[Start of section]

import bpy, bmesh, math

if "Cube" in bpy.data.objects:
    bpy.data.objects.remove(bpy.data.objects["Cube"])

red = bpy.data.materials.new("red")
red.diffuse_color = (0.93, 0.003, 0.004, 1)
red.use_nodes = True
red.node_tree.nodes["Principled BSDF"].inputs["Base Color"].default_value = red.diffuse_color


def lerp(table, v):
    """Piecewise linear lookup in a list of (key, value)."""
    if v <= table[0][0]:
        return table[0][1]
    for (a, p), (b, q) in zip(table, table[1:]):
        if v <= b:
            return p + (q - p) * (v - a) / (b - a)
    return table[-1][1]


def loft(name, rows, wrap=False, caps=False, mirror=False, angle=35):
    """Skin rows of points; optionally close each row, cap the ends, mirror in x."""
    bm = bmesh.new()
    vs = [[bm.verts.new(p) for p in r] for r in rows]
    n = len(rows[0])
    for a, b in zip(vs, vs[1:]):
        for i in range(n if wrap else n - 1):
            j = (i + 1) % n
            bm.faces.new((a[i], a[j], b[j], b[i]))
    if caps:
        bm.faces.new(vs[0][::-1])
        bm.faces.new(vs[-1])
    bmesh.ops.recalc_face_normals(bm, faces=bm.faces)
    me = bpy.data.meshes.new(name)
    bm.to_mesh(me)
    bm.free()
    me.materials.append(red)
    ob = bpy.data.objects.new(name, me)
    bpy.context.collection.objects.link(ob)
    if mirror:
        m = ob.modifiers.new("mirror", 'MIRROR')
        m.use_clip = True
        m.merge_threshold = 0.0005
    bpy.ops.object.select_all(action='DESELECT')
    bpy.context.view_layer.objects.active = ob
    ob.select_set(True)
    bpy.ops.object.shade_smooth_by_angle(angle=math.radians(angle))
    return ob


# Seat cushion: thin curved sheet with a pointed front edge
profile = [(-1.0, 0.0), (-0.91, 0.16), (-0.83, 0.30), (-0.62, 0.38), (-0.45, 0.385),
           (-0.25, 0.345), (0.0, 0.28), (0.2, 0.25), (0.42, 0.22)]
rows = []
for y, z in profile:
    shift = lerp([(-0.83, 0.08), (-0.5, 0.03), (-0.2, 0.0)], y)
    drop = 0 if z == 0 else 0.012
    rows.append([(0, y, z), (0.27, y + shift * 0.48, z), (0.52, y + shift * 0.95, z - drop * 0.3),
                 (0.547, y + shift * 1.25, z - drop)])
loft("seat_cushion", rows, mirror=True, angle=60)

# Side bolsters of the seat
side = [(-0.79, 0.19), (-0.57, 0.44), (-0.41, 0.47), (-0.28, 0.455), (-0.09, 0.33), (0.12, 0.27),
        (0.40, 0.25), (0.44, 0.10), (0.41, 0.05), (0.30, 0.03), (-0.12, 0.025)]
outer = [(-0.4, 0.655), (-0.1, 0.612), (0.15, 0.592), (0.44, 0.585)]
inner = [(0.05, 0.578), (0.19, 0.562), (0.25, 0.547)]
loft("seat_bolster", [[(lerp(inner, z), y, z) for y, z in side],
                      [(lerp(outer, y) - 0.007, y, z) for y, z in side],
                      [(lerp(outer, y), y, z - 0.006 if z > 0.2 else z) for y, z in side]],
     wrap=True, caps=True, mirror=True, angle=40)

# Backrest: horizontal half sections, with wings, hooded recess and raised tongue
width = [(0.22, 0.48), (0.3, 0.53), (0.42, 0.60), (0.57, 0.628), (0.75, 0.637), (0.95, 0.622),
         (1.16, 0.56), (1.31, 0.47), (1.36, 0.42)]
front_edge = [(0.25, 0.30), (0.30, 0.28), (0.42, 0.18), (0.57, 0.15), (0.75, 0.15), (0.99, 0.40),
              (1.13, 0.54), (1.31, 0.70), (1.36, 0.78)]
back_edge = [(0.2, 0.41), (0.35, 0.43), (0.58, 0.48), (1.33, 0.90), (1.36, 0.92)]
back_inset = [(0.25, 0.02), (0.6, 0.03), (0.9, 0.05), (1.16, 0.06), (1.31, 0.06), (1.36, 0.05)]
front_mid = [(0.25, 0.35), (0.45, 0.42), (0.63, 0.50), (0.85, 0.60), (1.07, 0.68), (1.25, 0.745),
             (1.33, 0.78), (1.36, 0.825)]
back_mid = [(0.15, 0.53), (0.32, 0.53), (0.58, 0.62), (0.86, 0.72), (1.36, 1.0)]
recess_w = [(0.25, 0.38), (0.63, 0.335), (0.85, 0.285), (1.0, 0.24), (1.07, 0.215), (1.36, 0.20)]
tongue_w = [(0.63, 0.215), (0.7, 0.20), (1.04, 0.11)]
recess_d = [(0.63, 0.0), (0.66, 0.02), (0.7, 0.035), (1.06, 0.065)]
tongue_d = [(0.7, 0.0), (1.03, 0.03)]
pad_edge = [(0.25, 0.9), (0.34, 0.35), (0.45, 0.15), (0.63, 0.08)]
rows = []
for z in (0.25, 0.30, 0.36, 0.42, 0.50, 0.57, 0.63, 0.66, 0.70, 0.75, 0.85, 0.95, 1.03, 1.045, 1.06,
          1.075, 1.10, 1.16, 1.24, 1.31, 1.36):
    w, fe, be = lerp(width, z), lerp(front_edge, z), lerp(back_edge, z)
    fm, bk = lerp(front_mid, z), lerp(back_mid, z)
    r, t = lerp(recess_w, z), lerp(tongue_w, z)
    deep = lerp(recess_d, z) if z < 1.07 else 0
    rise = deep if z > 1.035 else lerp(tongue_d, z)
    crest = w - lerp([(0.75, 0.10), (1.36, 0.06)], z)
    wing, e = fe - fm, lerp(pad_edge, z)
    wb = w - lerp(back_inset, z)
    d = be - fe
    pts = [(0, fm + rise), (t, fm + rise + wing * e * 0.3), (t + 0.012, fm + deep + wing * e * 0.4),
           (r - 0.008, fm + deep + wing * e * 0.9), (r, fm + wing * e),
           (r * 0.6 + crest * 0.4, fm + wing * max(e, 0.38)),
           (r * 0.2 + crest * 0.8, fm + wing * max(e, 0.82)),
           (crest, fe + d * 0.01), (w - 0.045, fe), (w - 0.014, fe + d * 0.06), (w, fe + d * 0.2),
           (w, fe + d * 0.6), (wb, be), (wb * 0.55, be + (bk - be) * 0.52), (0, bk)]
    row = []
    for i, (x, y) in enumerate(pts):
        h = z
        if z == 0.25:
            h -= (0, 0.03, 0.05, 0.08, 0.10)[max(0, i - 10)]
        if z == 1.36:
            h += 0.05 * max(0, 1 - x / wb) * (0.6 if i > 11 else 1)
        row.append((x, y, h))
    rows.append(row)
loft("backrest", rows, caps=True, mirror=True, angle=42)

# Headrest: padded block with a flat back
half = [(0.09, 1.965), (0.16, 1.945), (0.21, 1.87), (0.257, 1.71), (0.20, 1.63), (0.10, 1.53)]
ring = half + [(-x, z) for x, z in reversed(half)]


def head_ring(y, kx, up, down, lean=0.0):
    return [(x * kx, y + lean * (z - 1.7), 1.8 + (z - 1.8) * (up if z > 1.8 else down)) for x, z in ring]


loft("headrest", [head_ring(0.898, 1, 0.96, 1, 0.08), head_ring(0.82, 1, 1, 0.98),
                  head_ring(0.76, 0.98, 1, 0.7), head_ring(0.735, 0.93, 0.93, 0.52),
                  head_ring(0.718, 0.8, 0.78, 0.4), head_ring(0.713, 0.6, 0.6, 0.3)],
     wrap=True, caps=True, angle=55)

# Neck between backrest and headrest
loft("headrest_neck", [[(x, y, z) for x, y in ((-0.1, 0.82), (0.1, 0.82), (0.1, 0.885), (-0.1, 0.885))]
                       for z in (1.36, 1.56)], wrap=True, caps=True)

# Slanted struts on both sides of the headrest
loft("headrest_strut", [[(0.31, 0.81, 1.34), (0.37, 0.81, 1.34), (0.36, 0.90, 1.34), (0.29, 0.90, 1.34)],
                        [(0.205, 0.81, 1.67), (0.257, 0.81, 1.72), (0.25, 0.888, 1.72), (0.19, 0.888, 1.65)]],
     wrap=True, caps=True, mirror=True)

[End of section]

» TASK TO CARRY OUT
Both end lines included, restate word for word the lines above from the line with "tongue_w = [(0.63, 0.215), (0.7, 0.20), (1.04, 0.11)]" to the line with "row.append((x, y, h))", and nothing else.

» YOUR SOLUTION
tongue_w = [(0.63, 0.215), (0.7, 0.20), (1.04, 0.11)]
recess_d = [(0.63, 0.0), (0.66, 0.02), (0.7, 0.035), (1.06, 0.065)]
tongue_d = [(0.7, 0.0), (1.03, 0.03)]
pad_edge = [(0.25, 0.9), (0.34, 0.35), (0.45, 0.15), (0.63, 0.08)]
rows = []
for z in (0.25, 0.30, 0.36, 0.42, 0.50, 0.57, 0.63, 0.66, 0.70, 0.75, 0.85, 0.95, 1.03, 1.045, 1.06,
          1.075, 1.10, 1.16, 1.24, 1.31, 1.36):
    w, fe, be = lerp(width, z), lerp(front_edge, z), lerp(back_edge, z)
    fm, bk = lerp(front_mid, z), lerp(back_mid, z)
    r, t = lerp(recess_w, z), lerp(tongue_w, z)
    deep = lerp(recess_d, z) if z < 1.07 else 0
    rise = deep if z > 1.035 else lerp(tongue_d, z)
    crest = w - lerp([(0.75, 0.10), (1.36, 0.06)], z)
    wing, e = fe - fm, lerp(pad_edge, z)
    wb = w - lerp(back_inset, z)
    d = be - fe
    pts = [(0, fm + rise), (t, fm + rise + wing * e * 0.3), (t + 0.012, fm + deep + wing * e * 0.4),
           (r - 0.008, fm + deep + wing * e * 0.9), (r, fm + wing * e),
           (r * 0.6 + crest * 0.4, fm + wing * max(e, 0.38)),
           (r * 0.2 + crest * 0.8, fm + wing * max(e, 0.82)),
           (crest, fe + d * 0.01), (w - 0.045, fe), (w - 0.014, fe + d * 0.06), (w, fe + d * 0.2),
           (w, fe + d * 0.6), (wb, be), (wb * 0.55, be + (bk - be) * 0.52), (0, bk)]
    row = []
    for i, (x, y) in enumerate(pts):
        h = z
        if z == 0.25:
            h -= (0, 0.03, 0.05, 0.08, 0.10)[max(0, i - 10)]
        if z == 1.36:
            h += 0.05 * max(0, 1 - x / wb) * (0.6 if i > 11 else 1)
        row.append((x, y, h))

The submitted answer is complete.